**Exercise description**
Among the lines of this material, find those holding the word "centre" and report how many there are, with nothing added.

——

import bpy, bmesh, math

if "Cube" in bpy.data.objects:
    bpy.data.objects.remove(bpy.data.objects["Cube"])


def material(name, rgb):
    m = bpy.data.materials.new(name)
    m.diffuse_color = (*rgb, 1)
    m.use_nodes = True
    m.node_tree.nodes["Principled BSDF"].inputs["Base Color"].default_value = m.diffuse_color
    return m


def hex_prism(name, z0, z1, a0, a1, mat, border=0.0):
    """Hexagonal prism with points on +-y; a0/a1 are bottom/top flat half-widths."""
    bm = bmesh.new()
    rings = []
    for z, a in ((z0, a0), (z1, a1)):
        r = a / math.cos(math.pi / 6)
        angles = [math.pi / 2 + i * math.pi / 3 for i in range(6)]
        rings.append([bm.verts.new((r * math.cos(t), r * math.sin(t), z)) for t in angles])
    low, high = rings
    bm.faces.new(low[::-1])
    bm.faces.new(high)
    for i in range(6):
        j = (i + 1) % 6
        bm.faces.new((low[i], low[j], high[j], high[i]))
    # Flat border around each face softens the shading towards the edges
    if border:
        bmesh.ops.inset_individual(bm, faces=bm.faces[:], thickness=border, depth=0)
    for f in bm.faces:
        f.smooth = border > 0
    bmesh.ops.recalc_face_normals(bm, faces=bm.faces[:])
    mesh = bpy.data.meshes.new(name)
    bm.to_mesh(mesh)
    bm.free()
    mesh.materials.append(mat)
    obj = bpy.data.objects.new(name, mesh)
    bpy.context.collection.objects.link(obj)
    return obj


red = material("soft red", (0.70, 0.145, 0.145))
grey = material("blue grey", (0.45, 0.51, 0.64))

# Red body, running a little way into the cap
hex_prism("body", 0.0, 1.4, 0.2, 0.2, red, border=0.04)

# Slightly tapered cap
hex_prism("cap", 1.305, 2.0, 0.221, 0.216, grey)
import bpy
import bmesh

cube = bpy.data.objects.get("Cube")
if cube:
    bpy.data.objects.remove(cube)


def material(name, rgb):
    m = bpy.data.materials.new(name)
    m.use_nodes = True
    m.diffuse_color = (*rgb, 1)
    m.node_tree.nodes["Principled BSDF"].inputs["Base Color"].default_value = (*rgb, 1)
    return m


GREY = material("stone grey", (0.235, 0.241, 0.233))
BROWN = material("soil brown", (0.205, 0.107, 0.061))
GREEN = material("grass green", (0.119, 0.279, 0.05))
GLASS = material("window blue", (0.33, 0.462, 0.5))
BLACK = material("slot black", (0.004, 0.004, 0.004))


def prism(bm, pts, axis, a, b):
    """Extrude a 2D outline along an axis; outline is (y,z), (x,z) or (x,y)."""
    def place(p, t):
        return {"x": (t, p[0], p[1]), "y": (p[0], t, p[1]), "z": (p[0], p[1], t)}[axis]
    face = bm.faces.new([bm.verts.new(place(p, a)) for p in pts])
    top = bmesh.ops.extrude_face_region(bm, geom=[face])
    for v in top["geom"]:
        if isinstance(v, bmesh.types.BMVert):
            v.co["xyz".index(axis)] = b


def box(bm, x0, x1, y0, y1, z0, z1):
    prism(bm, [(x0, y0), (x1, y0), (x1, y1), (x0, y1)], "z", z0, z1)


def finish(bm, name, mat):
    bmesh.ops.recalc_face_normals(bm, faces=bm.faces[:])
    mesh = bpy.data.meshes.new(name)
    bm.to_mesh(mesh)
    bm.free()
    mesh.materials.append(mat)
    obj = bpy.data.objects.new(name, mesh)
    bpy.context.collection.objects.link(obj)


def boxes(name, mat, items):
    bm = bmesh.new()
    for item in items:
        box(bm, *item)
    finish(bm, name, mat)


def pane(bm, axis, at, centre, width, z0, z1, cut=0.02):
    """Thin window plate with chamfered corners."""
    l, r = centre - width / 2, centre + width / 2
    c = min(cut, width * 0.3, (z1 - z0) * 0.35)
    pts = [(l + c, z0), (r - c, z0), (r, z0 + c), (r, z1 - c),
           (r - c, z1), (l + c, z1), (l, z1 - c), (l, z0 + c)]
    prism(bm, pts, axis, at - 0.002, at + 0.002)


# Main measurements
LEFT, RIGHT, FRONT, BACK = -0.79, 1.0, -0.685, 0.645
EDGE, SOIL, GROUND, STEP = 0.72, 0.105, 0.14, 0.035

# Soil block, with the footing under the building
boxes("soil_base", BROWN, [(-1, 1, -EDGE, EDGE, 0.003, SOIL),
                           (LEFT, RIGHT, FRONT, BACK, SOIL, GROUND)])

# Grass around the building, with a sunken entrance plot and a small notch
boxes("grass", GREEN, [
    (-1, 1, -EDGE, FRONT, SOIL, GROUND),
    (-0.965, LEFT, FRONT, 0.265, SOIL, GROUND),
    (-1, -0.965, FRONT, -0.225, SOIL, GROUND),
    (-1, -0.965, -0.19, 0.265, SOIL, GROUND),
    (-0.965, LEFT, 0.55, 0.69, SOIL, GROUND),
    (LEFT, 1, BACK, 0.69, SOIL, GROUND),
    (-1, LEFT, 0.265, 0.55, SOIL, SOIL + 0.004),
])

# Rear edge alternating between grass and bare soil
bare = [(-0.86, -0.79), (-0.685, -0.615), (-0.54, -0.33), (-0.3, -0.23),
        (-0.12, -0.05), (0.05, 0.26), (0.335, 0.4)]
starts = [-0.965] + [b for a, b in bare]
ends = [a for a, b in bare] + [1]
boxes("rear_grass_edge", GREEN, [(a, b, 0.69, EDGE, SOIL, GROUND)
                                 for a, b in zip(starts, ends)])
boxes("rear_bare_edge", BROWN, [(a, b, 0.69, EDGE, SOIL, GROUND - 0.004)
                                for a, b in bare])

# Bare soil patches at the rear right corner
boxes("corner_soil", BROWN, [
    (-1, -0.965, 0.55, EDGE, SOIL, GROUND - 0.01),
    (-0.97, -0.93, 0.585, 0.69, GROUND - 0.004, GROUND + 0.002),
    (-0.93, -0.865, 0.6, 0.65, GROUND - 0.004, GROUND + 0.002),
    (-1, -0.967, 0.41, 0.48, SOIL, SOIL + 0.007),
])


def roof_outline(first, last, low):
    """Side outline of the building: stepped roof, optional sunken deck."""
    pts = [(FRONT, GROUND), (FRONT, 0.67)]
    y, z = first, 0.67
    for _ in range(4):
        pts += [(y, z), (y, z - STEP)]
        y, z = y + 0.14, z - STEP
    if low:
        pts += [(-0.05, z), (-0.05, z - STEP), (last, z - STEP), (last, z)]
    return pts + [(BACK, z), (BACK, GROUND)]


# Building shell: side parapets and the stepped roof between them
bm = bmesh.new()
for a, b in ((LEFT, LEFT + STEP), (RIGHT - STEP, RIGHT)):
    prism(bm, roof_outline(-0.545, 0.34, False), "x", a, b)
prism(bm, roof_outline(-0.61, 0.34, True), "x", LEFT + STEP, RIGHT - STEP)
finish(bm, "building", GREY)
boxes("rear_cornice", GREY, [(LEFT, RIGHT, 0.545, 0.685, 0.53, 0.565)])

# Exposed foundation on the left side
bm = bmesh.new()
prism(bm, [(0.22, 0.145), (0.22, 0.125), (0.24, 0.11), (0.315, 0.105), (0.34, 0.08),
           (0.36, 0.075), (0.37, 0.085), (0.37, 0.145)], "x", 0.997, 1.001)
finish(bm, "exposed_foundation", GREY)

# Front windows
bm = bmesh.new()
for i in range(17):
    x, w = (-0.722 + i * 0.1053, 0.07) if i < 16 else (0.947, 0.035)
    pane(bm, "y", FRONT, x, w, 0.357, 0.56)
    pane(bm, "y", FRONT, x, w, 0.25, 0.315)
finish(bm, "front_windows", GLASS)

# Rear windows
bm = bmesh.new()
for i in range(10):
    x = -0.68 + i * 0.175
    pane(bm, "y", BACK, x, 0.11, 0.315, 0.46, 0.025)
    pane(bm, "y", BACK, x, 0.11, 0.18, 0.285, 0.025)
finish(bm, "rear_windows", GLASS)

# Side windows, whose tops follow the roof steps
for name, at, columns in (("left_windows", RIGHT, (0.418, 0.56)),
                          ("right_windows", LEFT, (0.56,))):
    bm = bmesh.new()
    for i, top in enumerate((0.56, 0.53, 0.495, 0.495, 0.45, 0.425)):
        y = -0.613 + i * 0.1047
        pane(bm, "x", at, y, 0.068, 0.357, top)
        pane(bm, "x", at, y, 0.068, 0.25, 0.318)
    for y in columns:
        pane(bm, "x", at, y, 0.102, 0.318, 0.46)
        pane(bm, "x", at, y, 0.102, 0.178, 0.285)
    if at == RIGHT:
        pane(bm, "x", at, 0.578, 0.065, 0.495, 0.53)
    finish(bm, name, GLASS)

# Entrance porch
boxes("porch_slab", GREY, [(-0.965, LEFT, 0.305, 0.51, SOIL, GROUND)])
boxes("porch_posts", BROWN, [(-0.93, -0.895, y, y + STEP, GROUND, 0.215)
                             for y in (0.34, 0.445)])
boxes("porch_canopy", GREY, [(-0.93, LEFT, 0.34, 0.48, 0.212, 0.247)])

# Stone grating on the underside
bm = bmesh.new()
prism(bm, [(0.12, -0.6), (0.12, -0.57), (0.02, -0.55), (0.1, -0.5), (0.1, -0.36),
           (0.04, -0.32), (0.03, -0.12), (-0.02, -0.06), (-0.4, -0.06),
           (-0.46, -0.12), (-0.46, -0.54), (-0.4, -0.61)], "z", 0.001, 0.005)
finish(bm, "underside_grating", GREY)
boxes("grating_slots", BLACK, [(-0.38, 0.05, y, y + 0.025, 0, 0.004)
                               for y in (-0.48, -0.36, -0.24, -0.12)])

——

**Answer box**
2